**WHAT YOU WILL DO**
Set down the complete data exactly as it appears below.

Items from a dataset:

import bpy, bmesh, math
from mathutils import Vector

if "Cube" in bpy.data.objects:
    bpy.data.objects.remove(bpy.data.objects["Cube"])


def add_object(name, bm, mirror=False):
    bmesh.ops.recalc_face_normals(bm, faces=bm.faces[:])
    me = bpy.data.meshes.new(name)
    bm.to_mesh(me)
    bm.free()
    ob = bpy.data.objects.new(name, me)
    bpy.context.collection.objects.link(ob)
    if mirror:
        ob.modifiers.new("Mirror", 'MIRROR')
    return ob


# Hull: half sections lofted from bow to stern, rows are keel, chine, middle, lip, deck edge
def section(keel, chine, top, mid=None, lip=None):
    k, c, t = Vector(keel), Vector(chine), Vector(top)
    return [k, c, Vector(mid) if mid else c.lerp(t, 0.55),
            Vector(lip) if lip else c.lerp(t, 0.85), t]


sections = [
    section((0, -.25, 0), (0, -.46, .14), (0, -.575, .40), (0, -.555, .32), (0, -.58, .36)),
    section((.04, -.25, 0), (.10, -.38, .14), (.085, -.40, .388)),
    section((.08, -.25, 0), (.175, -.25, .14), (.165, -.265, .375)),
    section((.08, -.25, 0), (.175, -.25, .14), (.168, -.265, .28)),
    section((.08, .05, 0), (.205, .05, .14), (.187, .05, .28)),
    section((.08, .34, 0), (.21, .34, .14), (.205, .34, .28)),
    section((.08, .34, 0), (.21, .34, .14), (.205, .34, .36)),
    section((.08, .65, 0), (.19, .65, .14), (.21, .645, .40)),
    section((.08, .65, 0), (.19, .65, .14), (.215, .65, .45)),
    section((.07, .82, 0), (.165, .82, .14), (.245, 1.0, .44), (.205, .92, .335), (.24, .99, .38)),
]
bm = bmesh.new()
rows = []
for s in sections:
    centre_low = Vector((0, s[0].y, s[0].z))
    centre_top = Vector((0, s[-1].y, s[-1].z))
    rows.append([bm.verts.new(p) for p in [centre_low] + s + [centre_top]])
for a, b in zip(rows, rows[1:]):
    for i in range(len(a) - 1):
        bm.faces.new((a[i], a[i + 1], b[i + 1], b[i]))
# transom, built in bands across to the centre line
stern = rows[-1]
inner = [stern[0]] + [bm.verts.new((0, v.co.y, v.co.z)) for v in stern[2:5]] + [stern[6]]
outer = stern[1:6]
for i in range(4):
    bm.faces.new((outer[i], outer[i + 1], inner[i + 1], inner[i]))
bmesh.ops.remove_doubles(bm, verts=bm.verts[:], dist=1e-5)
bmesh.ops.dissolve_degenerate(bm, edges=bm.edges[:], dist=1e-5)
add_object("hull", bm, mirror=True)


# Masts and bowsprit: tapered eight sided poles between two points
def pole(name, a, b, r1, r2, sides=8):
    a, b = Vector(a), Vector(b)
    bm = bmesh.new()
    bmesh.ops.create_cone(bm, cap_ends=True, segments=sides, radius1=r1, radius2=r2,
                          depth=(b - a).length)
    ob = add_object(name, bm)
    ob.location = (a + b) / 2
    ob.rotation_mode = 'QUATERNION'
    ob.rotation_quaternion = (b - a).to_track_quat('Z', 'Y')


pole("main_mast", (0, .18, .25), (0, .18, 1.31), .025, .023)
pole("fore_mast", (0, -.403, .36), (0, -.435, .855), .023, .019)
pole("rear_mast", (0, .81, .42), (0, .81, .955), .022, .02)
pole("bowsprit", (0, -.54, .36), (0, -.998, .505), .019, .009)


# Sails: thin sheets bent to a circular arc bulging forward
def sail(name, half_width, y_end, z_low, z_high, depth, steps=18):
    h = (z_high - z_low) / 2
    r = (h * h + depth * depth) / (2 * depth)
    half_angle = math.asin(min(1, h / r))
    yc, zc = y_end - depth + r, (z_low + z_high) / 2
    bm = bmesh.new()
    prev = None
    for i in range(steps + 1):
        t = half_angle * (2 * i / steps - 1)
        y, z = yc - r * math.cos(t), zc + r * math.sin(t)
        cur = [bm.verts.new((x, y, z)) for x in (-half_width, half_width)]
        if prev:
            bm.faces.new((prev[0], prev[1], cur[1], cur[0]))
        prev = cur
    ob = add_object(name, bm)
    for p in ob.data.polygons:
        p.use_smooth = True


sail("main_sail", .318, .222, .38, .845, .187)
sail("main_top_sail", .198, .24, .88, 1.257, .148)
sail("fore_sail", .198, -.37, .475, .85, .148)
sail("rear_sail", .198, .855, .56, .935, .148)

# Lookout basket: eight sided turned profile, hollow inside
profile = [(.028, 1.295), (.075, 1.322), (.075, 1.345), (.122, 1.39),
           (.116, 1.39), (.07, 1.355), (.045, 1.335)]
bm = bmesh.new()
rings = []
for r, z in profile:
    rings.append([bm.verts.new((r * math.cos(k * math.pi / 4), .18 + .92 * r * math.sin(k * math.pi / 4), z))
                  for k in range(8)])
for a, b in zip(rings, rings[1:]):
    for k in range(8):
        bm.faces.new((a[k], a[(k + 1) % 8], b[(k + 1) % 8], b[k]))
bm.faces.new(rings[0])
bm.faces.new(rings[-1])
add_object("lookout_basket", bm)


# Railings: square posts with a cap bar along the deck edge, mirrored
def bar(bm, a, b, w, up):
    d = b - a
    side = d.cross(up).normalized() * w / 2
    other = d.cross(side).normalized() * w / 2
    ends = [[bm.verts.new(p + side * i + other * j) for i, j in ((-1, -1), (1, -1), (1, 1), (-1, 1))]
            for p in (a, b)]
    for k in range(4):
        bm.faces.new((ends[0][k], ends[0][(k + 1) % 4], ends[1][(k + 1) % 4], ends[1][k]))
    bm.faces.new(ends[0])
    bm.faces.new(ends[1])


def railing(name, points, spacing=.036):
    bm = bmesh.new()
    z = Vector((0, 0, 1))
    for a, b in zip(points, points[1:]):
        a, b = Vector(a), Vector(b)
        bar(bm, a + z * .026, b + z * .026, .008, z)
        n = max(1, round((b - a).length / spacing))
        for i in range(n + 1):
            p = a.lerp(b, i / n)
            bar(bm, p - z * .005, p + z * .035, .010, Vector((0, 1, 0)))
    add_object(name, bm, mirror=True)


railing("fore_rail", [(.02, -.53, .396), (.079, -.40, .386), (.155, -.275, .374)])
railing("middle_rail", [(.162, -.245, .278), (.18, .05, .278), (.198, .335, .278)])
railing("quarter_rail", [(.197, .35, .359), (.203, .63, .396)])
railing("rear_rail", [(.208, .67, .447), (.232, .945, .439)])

**RESPONSE**
import bpy, bmesh, math
from mathutils import Vector

if "Cube" in bpy.data.objects:
    bpy.data.objects.remove(bpy.data.objects["Cube"])


def add_object(name, bm, mirror=False):
    bmesh.ops.recalc_face_normals(bm, faces=bm.faces[:])
    me = bpy.data.meshes.new(name)
    bm.to_mesh(me)
    bm.free()
    ob = bpy.data.objects.new(name, me)
    bpy.context.collection.objects.link(ob)
    if mirror:
        ob.modifiers.new("Mirror", 'MIRROR')
    return ob


# Hull: half sections lofted from bow to stern, rows are keel, chine, middle, lip, deck edge
def section(keel, chine, top, mid=None, lip=None):
    k, c, t = Vector(keel), Vector(chine), Vector(top)
    return [k, c, Vector(mid) if mid else c.lerp(t, 0.55),
            Vector(lip) if lip else c.lerp(t, 0.85), t]


sections = [
    section((0, -.25, 0), (0, -.46, .14), (0, -.575, .40), (0, -.555, .32), (0, -.58, .36)),
    section((.04, -.25, 0), (.10, -.38, .14), (.085, -.40, .388)),
    section((.08, -.25, 0), (.175, -.25, .14), (.165, -.265, .375)),
    section((.08, -.25, 0), (.175, -.25, .14), (.168, -.265, .28)),
    section((.08, .05, 0), (.205, .05, .14), (.187, .05, .28)),
    section((.08, .34, 0), (.21, .34, .14), (.205, .34, .28)),
    section((.08, .34, 0), (.21, .34, .14), (.205, .34, .36)),
    section((.08, .65, 0), (.19, .65, .14), (.21, .645, .40)),
    section((.08, .65, 0), (.19, .65, .14), (.215, .65, .45)),
    section((.07, .82, 0), (.165, .82, .14), (.245, 1.0, .44), (.205, .92, .335), (.24, .99, .38)),
]
bm = bmesh.new()
rows = []
for s in sections:
    centre_low = Vector((0, s[0].y, s[0].z))
    centre_top = Vector((0, s[-1].y, s[-1].z))
    rows.append([bm.verts.new(p) for p in [centre_low] + s + [centre_top]])
for a, b in zip(rows, rows[1:]):
    for i in range(len(a) - 1):
        bm.faces.new((a[i], a[i + 1], b[i + 1], b[i]))
# transom, built in bands across to the centre line
stern = rows[-1]
inner = [stern[0]] + [bm.verts.new((0, v.co.y, v.co.z)) for v in stern[2:5]] + [stern[6]]
outer = stern[1:6]
for i in range(4):
    bm.faces.new((outer[i], outer[i + 1], inner[i + 1], inner[i]))
bmesh.ops.remove_doubles(bm, verts=bm.verts[:], dist=1e-5)
bmesh.ops.dissolve_degenerate(bm, edges=bm.edges[:], dist=1e-5)
add_object("hull", bm, mirror=True)


# Masts and bowsprit: tapered eight sided poles between two points
def pole(name, a, b, r1, r2, sides=8):
    a, b = Vector(a), Vector(b)
    bm = bmesh.new()
    bmesh.ops.create_cone(bm, cap_ends=True, segments=sides, radius1=r1, radius2=r2,
                          depth=(b - a).length)
    ob = add_object(name, bm)
    ob.location = (a + b) / 2
    ob.rotation_mode = 'QUATERNION'
    ob.rotation_quaternion = (b - a).to_track_quat('Z', 'Y')


pole("main_mast", (0, .18, .25), (0, .18, 1.31), .025, .023)
pole("fore_mast", (0, -.403, .36), (0, -.435, .855), .023, .019)
pole("rear_mast", (0, .81, .42), (0, .81, .955), .022, .02)
pole("bowsprit", (0, -.54, .36), (0, -.998, .505), .019, .009)


# Sails: thin sheets bent to a circular arc bulging forward
def sail(name, half_width, y_end, z_low, z_high, depth, steps=18):
    h = (z_high - z_low) / 2
    r = (h * h + depth * depth) / (2 * depth)
    half_angle = math.asin(min(1, h / r))
    yc, zc = y_end - depth + r, (z_low + z_high) / 2
    bm = bmesh.new()
    prev = None
    for i in range(steps + 1):
        t = half_angle * (2 * i / steps - 1)
        y, z = yc - r * math.cos(t), zc + r * math.sin(t)
        cur = [bm.verts.new((x, y, z)) for x in (-half_width, half_width)]
        if prev:
            bm.faces.new((prev[0], prev[1], cur[1], cur[0]))
        prev = cur
    ob = add_object(name, bm)
    for p in ob.data.polygons:
        p.use_smooth = True


sail("main_sail", .318, .222, .38, .845, .187)
sail("main_top_sail", .198, .24, .88, 1.257, .148)
sail("fore_sail", .198, -.37, .475, .85, .148)
sail("rear_sail", .198, .855, .56, .935, .148)

# Lookout basket: eight sided turned profile, hollow inside
profile = [(.028, 1.295), (.075, 1.322), (.075, 1.345), (.122, 1.39),
           (.116, 1.39), (.07, 1.355), (.045, 1.335)]
bm = bmesh.new()
rings = []
for r, z in profile:
    rings.append([bm.verts.new((r * math.cos(k * math.pi / 4), .18 + .92 * r * math.sin(k * math.pi / 4), z))
                  for k in range(8)])
for a, b in zip(rings, rings[1:]):
    for k in range(8):
        bm.faces.new((a[k], a[(k + 1) % 8], b[(k + 1) % 8], b[k]))
bm.faces.new(rings[0])
bm.faces.new(rings[-1])
add_object("lookout_basket", bm)


# Railings: square posts with a cap bar along the deck edge, mirrored
def bar(bm, a, b, w, up):
    d = b - a
    side = d.cross(up).normalized() * w / 2
    other = d.cross(side).normalized() * w / 2
    ends = [[bm.verts.new(p + side * i + other * j) for i, j in ((-1, -1), (1, -1), (1, 1), (-1, 1))]
            for p in (a, b)]
    for k in range(4):
        bm.faces.new((ends[0][k], ends[0][(k + 1) % 4], ends[1][(k + 1) % 4], ends[1][k]))
    bm.faces.new(ends[0])
    bm.faces.new(ends[1])


def railing(name, points, spacing=.036):
    bm = bmesh.new()
    z = Vector((0, 0, 1))
    for a, b in zip(points, points[1:]):
        a, b = Vector(a), Vector(b)
        bar(bm, a + z * .026, b + z * .026, .008, z)
        n = max(1, round((b - a).length / spacing))
        for i in range(n + 1):
            p = a.lerp(b, i / n)
            bar(bm, p - z * .005, p + z * .035, .010, Vector((0, 1, 0)))
    add_object(name, bm, mirror=True)


railing("fore_rail", [(.02, -.53, .396), (.079, -.40, .386), (.155, -.275, .374)])
railing("middle_rail", [(.162, -.245, .278), (.18, .05, .278), (.198, .335, .278)])
railing("quarter_rail", [(.197, .35, .359), (.203, .63, .396)])
railing("rear_rail", [(.208, .67, .447), (.232, .945, .439)])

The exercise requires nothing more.